""While he has not been frank and honest about what assets he does and should have, even the Crown do not suggest that he would have sums anything near that and despite what is said in Telli it would be wholly wrong for me to make an order in that sum.""
Consequently, it must always be recognised that a just and proportionate view of the facts as a whole may enable a defendant to satisfy the evidential burden even when his own evidence proves to be an untruthful and unreliable or even non-existent source of the nature and extent of his current assets.
McIntosh argued both at the confiscation hearing and on appeal that the amount of the agreed benefit was far higher than the reward he received from his participation in the conspiracy and that any assessment of the amount of his available assets must, on any fair and proportionate view, have been far less. Accordingly, even if the judge rejected his case that he had no assets available, the amount ordered should have been substantially less than the agreed full value of the benefit.
The Court of Appeal rejected this submission and referred to the judge’s detailed comments on the facts. Those facts formed the basis for the reasonable finding that his realisable assets did not appear to be less than the full value of the benefit. Having made the factual findings the judge set out, the confiscation order was the only order the judge could make. McIntosh's appeal was rejected.
In Marsden's case, the judge found that the value of the defendant’s assets outside the UK was totally unknown. This was a crucial finding. Once the judge had reached that conclusion, there was no basis on which he could conclude that the value of Marsden's realisable property was less than the value of his benefit. The Court of Appeal decided that neither justice nor a sense of proportion demanded that the judge should conclude that assets abroad, the extent and value of which were unknown, should be assumed to be of lower value than the full value of his benefit. Marsden’s appeal was also dismissed.

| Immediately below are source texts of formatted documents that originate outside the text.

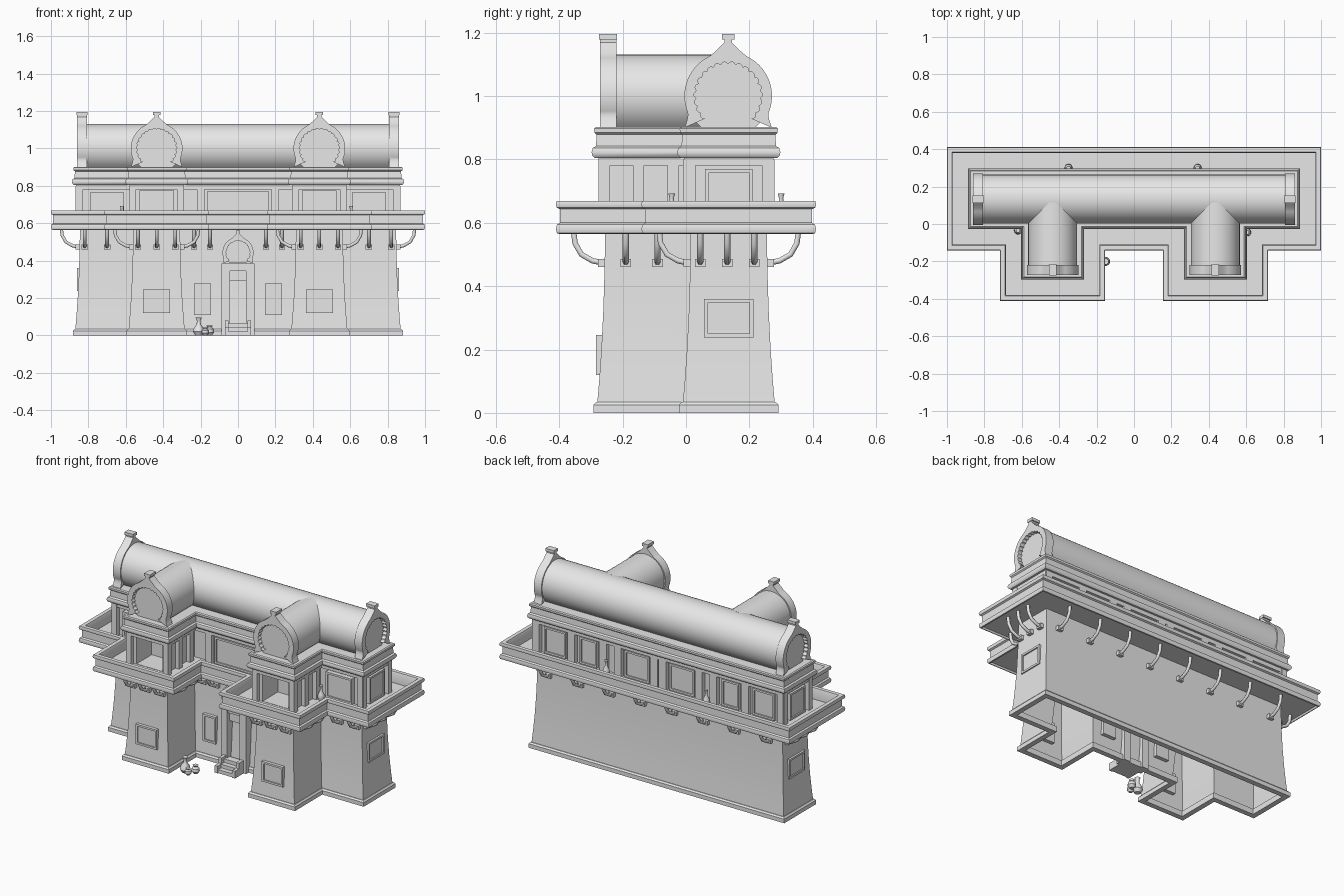
import bpy, bmesh
from math import sin, cos, pi, radians

cube = bpy.data.objects.get("Cube")
if cube:
    bpy.data.objects.remove(cube)

stone = bpy.data.materials.new("pale_stone")
stone.use_nodes = True
stone.diffuse_color = (0.8, 0.8, 0.8, 1)
stone.node_tree.nodes["Principled BSDF"].inputs["Base Color"].default_value = (0.8, 0.8, 0.8, 1)

TOWER = 0.435      # tower centre line
made = []


def finish(name, bm, rot=0, loc=(0, 0, 0)):
    bmesh.ops.recalc_face_normals(bm, faces=bm.faces)
    me = bpy.data.meshes.new(name)
    bm.to_mesh(me)
    bm.free()
    ob = bpy.data.objects.new(name, me)
    ob.rotation_euler.z = rot
    ob.location = loc
    me.materials.append(stone)
    bpy.context.collection.objects.link(ob)
    made.append(ob)
    return ob


def plan(d):
    """Two-tower footprint, grown outward by d."""
    X, b, f, y = 0.87 + d, 0.28 + d, -0.01 - d, -0.28 - d
    t0, t1 = TOWER - 0.15 - d, TOWER + 0.15 + d
    half = [(t0, f), (t0, y), (t1, y), (t1, f), (X, f), (X, b)]
    return half + [(-x, y) for x, y in reversed(half)]


def loft(name, rings, top=False, bottom=False, closed=False):
    bm = bmesh.new()
    rows = [[bm.verts.new((x, y, z)) for x, y in plan(d)] for d, z in rings]
    pairs = list(zip(rows, rows[1:]))
    if closed:
        pairs.append((rows[-1], rows[0]))
    for a, b in pairs:
        for i in range(len(a)):
            j = (i + 1) % len(a)
            bm.faces.new((a[i], a[j], b[j], b[i]))
    if top:
        bm.faces.new(rows[-1])
    if bottom:
        bm.faces.new(rows[0])
    return finish(name, bm)


def block(bm, x0, x1, y0, y1, z0, z1):
    vs = bmesh.ops.create_cube(bm, size=1)["verts"]
    for v in vs:
        v.co.x = x1 if v.co.x > 0 else x0
        v.co.y = y1 if v.co.y > 0 else y0
        v.co.z = z1 if v.co.z > 0 else z0


def slab(bm, p, n, w, z0, z1, d0, d1, shift=0):
    """Box on a wall: p wall point, n outward normal, w width, d0..d1 depth."""
    xs, ys = [], []
    for d in (d0, d1):
        for s in (shift - w / 2, shift + w / 2):
            xs.append(p[0] + n[0] * d - n[1] * s)
            ys.append(p[1] + n[1] * d + n[0] * s)
    block(bm, min(xs), max(xs), min(ys), max(ys), z0, z1)


def window(bm, p, n, w, z0, z1, back, front, rim=0.012):
    slab(bm, p, n, w, z0, z1, back, front - 0.008)
    for s in (-1, 1):
        slab(bm, p, n, rim, z0, z1, back, front, s * (w - rim) / 2)
    for z in (z0, z1 - rim):
        slab(bm, p, n, w, z, z + rim, back, front)


def gable(name, loc, rot, s, depth):
    """Horseshoe arch with scalloped inner edge and a small finial."""
    bm = bmesh.new()
    steps, prev = 128, None
    for i in range(steps + 1):
        t = 2 * i / steps - 1
        a, b = t * radians(126), t * radians(135)
        ro = 0.138 + 0.042 * max(0, 1 - abs(a) / 0.5) ** 2
        ro += 0.032 * max(0, (abs(t) - 0.88) / 0.12) ** 2
        ri = 0.1 + 0.008 * abs(sin(10 * pi * t))
        ring = [bm.verts.new((r * s * sin(c), y, max(r * s * cos(c), -0.1 * s)))
                for r, c, y in ((ro, a, 0), (ro, a, depth), (ri, b, depth), (ri, b, 0))]
        if prev:
            for k in range(4):
                m = (k + 1) % 4
                bm.faces.new((prev[k], prev[m], ring[m], ring[k]))
        if i in (0, steps):
            bm.faces.new(ring)
        prev = ring
    block(bm, -0.012 * s, 0.012 * s, 0, depth, 0.155 * s, 0.18 * s)
    block(bm, -0.02 * s, 0.02 * s, -0.003, depth + 0.003, 0.178 * s, 0.195 * s)
    return finish(name, bm, rot, loc)


def barrel(name, loc, rot, r, length):
    """Horseshoe-section vault running along local y."""
    bm = bmesh.new()
    arc = [radians(-140 + 280 * i / 32) for i in range(33)]
    ends = [[bm.verts.new((r * sin(a), y, r * cos(a))) for a in arc] for y in (0, length)]
    for i in range(33):
        j = (i + 1) % 33
        bm.faces.new((ends[0][i], ends[0][j], ends[1][j], ends[1][i]))
    for e in ends:
        bm.faces.new(e)
    return finish(name, bm, rot, loc)


def lathe(name, loc, profile, n=14):
    bm = bmesh.new()
    rows = [[bm.verts.new((r * cos(2 * pi * i / n), r * sin(2 * pi * i / n), z))
             for i in range(n)] for r, z in profile]
    for a, b in zip(rows, rows[1:]):
        for i in range(n):
            bm.faces.new((a[i], a[(i + 1) % n], b[(i + 1) % n], b[i]))
    bm.faces.new(rows[0])
    bm.faces.new(rows[-1])
    return finish(name, bm, 0, loc)


# Lower storey, balcony, cornice
loft("lower_walls", [(0, 0.03), (-0.006, 0.1), (-0.013, 0.2), (-0.019, 0.32),
                     (-0.023, 0.45), (-0.025, 0.58)], top=True)
loft("plinth", [(-0.02, 0), (0.012, 0), (0.012, 0.025), (0.004, 0.034), (-0.02, 0.034)], closed=True)
loft("balcony", [(-0.06, 0.575), (0.115, 0.575), (0.12, 0.565), (0.127, 0.567), (0.131, 0.58),
                 (0.127, 0.594), (0.118, 0.6), (0.118, 0.643), (0.128, 0.648), (0.131, 0.658),
                 (0.128, 0.669), (0.104, 0.669), (0.1, 0.66), (0.1, 0.6), (-0.06, 0.6)], closed=True)
core = loft("upper_walls", [(-0.03, 0.59), (-0.03, 0.82)], top=True, bottom=True)
loft("upper_header", [(-0.05, 0.78), (-0.004, 0.78), (-0.004, 0.81), (-0.05, 0.81)], closed=True)
loft("cornice", [(-0.05, 0.805), (0.008, 0.805), (0.016, 0.813), (0.018, 0.823), (0.014, 0.836),
                 (0.004, 0.842), (0.002, 0.878), (0.009, 0.884), (0.01, 0.897), (0.004, 0.902)], top=True)

# Tower porches cut into the upper storey
bm = bmesh.new()
for s in (-1, 1):
    block(bm, s * TOWER - 0.09, s * TOWER + 0.09, -0.4, -0.1, 0.602, 0.775)
cutter = finish("porch_cutter", bm)
cutter.hide_render = True
mod = core.modifiers.new("porches", "BOOLEAN")
mod.operation, mod.object, mod.solver = "DIFFERENCE", cutter, "EXACT"
bpy.context.view_layer.objects.active = core
bpy.ops.object.modifier_apply(modifier=mod.name)
made.remove(cutter)
bpy.data.objects.remove(cutter)

# Pilasters, upper windows and lower windows
BACK, FRONT = (0, 1), (0, -1)
pil, win, low = bmesh.new(), bmesh.new(), bmesh.new()
for s in (-1, 1):
    side = (s, 0)
    for x in (0.845, 0.6, 0.38, 0.28, 0.03):
        slab(pil, (s * x, 0.28), BACK, 0.05, 0.6, 0.8, -0.04, -0.004)
    for x, w in ((0.72, 0.15), (0.49, 0.12), (0.155, 0.17)):
        window(win, (s * x, 0.28), BACK, w, 0.605, 0.77, -0.04, -0.014)
    for x in (0.85, 0.2):
        slab(pil, (s * x, -0.01), FRONT, 0.04, 0.6, 0.8, -0.04, -0.004)
    window(win, (s * 0.7, -0.01), FRONT, 0.18, 0.605, 0.765, -0.04, -0.002)
    for y in (0.01, 0.26):
        slab(pil, (s * 0.87, y), side, 0.04, 0.6, 0.8, -0.04, -0.004)
    window(win, (s * 0.87, 0.135), side, 0.15, 0.605, 0.77, -0.04, -0.002)
    for e in (-1, 1):
        slab(pil, (s * TOWER + e * 0.128, -0.28), FRONT, 0.036, 0.6, 0.8, -0.04, -0.004)
        for y in (-0.258, -0.15, -0.04):
            slab(pil, (s * TOWER + e * 0.15, y), (e, 0), 0.036, 0.6, 0.8, -0.04, -0.004)
    window(low, (s * 0.862, 0.135), side, 0.155, 0.238, 0.36, -0.03, 0)
    window(low, (s * TOWER, -0.28), FRONT, 0.145, 0.12, 0.245, -0.03, 0.004)
    window(low, (s * 0.19, -0.01), FRONT, 0.09, 0.11, 0.278, -0.03, 0.003)
window(win, (0, -0.01), FRONT, 0.33, 0.605, 0.77, -0.04, -0.012)
finish("pilasters", pil)
finish("upper_windows", win)
finish("lower_windows", low)

# Vaulted roofs and their gables
barrel("main_vault", (-0.835, 0.133, 1.0), -pi / 2, 0.131, 1.67)
for s in (-1, 1):
    barrel("tower_vault", (s * TOWER, -0.245, 1.0), 0, 0.131, 0.36)
    gable("tower_gable", (s * TOWER, -0.272, 1.0), 0, 1, 0.052)
    gable("end_gable", (s * 0.86, 0.133, 1.0), s * pi / 2, 1, 0.052)

# Curved balcony brackets
spots = [(s * x, 0.28, 0, 1) for s in (-1, 1) for x in (0.108, 0.325, 0.54, 0.76)]
for s in (-1, 1):
    spots += [(s * x, -0.01, 0, -1) for x in (0.15, 0.235, 0.7, 0.82)]
    spots += [(s * 0.87, y, s, 0) for y in (0.045, 0.13, 0.215)]
    spots += [(s * TOWER + o, -0.28, 0, -1) for o in (-0.1, 0, 0.1)]
    spots += [(s * TOWER + e * 0.15, y, e, 0) for e in (-1, 1) for y in (-0.19, -0.09)]
cu = bpy.data.curves.new("brackets", "CURVE")
cu.dimensions, cu.bevel_depth, cu.bevel_resolution, cu.use_fill_caps = "3D", 0.01, 1, True
feet = bmesh.new()
arm = [(0.075, 0.575), (0.07, 0.535), (0.05, 0.5), (0.015, 0.48), (-0.025, 0.472)]
for x, y, nx, ny in spots:
    sp = cu.splines.new("POLY")
    sp.points.add(len(arm) - 1)
    for pt, (d, z) in zip(sp.points, arm):
        pt.co = (x + nx * d, y + ny * d, z, 1)
    slab(feet, (x, y), (nx, ny), 0.034, 0.46, 0.486, -0.03, -0.002)
cu.materials.append(stone)
bpy.context.collection.objects.link(bpy.data.objects.new("brackets", cu))
finish("bracket_feet", feet)

# Doorway with keyhole arch and steps
bm = bmesh.new()
for s in (-1, 1):
    block(bm, s * 0.065 - 0.022, s * 0.065 + 0.022, -0.045, 0.02, 0, 0.385)
    block(bm, s * 0.06 - 0.01, s * 0.06 + 0.01, -0.13, -0.04, 0, 0.045)
    block(bm, s * 0.06 - 0.01, s * 0.06 + 0.01, -0.09, -0.04, 0.045, 0.08)
block(bm, -0.07, 0.07, -0.038, 0.02, 0.345, 0.385)
block(bm, -0.045, 0.045, -0.022, 0.02, 0.29, 0.345)
for i in range(3):
    block(bm, -0.052, 0.052, -0.125 + 0.03 * i, -0.02, 0, 0.022 * (i + 1))
finish("doorway_and_steps", bm)
gable("door_arch", (0, -0.045, 0.443), 0, 0.6, 0.065)
barrel("door_arch_panel", (0, -0.022, 0.443), 0, 0.07, 0.04)

# Pots on the ground and small vases on the balcony
jar = [(0.018, 0), (0.03, 0.02), (0.026, 0.04), (0.011, 0.06), (0.01, 0.08), (0.016, 0.095)]
pot = [(0.012, 0), (0.024, 0.016), (0.022, 0.034), (0.012, 0.044), (0.017, 0.052)]
lathe("tall_jar", (-0.21, -0.22, 0), jar)
lathe("round_pot", (-0.152, -0.2, 0), pot)
lathe("small_pot", (-0.175, -0.24, 0), [(r * 0.8, z * 0.8) for r, z in pot])
for x, y in ((-0.35, 0.3), (0.34, 0.3), (-0.62, -0.035), (0.605, -0.045)):
    lathe("balcony_vase", (x, y, 0.598), [(r * 0.7, z) for r, z in jar])

bpy.ops.object.select_all(action="DESELECT")
for ob in made:
    ob.select_set(True)
bpy.context.view_layer.objects.active = made[0]
bpy.ops.object.shade_smooth_by_angle(angle=radians(35))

In summary, it is up to the defendant to prove that he is worth less than the sum representing criminal benefit and the court can make an order in an amount less than the benefit figure, even if a defendant’s evidence is disbelieved. However, the defendant will find it more difficult to discharge that burden where the truthfulness of his account is called into question or he declines to provide the information. The best way to persuade the court is to properly disclose the existence of assets and what has happened to assets the defendant no longer owns or controls. Providing documentary evidence and showing best endeavours are very important. The cases of McIntosh and Marsden show that appealing in the absence of those elements is likely to be very difficult indeed.